**Try it**
Look for "bridge" in each line of the entries, and return the matching lines.

**Stored data**
━━━━━━━━
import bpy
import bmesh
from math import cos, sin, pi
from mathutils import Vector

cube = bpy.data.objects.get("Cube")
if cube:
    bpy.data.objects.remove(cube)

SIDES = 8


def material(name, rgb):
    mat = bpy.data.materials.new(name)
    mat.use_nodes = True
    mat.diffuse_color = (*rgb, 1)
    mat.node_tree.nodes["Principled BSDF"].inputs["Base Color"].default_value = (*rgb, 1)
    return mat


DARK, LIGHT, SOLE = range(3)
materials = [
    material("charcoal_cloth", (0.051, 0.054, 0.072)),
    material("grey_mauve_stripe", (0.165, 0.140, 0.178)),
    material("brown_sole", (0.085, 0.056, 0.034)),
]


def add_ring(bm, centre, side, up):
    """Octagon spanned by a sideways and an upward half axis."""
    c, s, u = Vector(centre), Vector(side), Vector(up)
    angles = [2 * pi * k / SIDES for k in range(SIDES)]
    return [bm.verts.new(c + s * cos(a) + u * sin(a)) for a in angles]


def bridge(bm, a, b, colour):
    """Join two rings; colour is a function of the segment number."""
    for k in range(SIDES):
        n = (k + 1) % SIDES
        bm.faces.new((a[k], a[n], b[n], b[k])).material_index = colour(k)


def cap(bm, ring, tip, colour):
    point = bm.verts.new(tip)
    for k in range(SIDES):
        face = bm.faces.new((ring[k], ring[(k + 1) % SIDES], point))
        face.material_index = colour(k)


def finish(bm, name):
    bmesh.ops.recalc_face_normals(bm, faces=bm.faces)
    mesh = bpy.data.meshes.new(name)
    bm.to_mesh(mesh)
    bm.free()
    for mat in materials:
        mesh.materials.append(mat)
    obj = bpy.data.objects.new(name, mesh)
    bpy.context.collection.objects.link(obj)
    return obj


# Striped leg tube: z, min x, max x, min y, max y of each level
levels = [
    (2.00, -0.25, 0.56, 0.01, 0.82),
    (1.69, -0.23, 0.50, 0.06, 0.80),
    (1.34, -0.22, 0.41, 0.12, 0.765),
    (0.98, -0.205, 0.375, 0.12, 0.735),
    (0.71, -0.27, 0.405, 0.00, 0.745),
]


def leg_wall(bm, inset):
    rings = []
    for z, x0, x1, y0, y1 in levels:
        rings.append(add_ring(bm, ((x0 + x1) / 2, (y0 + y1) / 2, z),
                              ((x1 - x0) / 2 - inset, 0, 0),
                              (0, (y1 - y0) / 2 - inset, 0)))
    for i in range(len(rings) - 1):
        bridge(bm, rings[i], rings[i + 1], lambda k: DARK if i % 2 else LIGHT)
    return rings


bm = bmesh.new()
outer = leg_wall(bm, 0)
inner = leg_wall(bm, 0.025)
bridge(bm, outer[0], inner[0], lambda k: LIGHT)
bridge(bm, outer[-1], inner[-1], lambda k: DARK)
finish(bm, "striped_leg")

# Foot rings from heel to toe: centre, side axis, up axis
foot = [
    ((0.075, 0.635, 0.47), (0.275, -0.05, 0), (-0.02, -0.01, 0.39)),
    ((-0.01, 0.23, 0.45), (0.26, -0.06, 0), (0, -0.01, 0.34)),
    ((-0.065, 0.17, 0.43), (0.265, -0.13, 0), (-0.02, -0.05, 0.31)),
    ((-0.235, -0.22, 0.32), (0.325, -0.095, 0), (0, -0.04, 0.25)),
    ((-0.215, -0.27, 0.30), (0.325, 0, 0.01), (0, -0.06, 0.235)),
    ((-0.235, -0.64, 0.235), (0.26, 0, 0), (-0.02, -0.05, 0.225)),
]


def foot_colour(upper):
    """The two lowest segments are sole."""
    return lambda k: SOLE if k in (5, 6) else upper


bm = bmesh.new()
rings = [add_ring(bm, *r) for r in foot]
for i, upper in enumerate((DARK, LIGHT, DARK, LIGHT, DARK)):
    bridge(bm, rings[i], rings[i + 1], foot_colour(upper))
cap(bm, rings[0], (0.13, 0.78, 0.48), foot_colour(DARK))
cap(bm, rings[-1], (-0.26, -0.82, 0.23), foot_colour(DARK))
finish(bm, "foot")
━━━━━━━━
**Solution**
def bridge(bm, a, b, colour):
        bridge(bm, rings[i], rings[i + 1], lambda k: DARK if i % 2 else LIGHT)
bridge(bm, outer[0], inner[0], lambda k: LIGHT)
bridge(bm, outer[-1], inner[-1], lambda k: DARK)
    bridge(bm, rings[i], rings[i + 1], foot_colour(upper))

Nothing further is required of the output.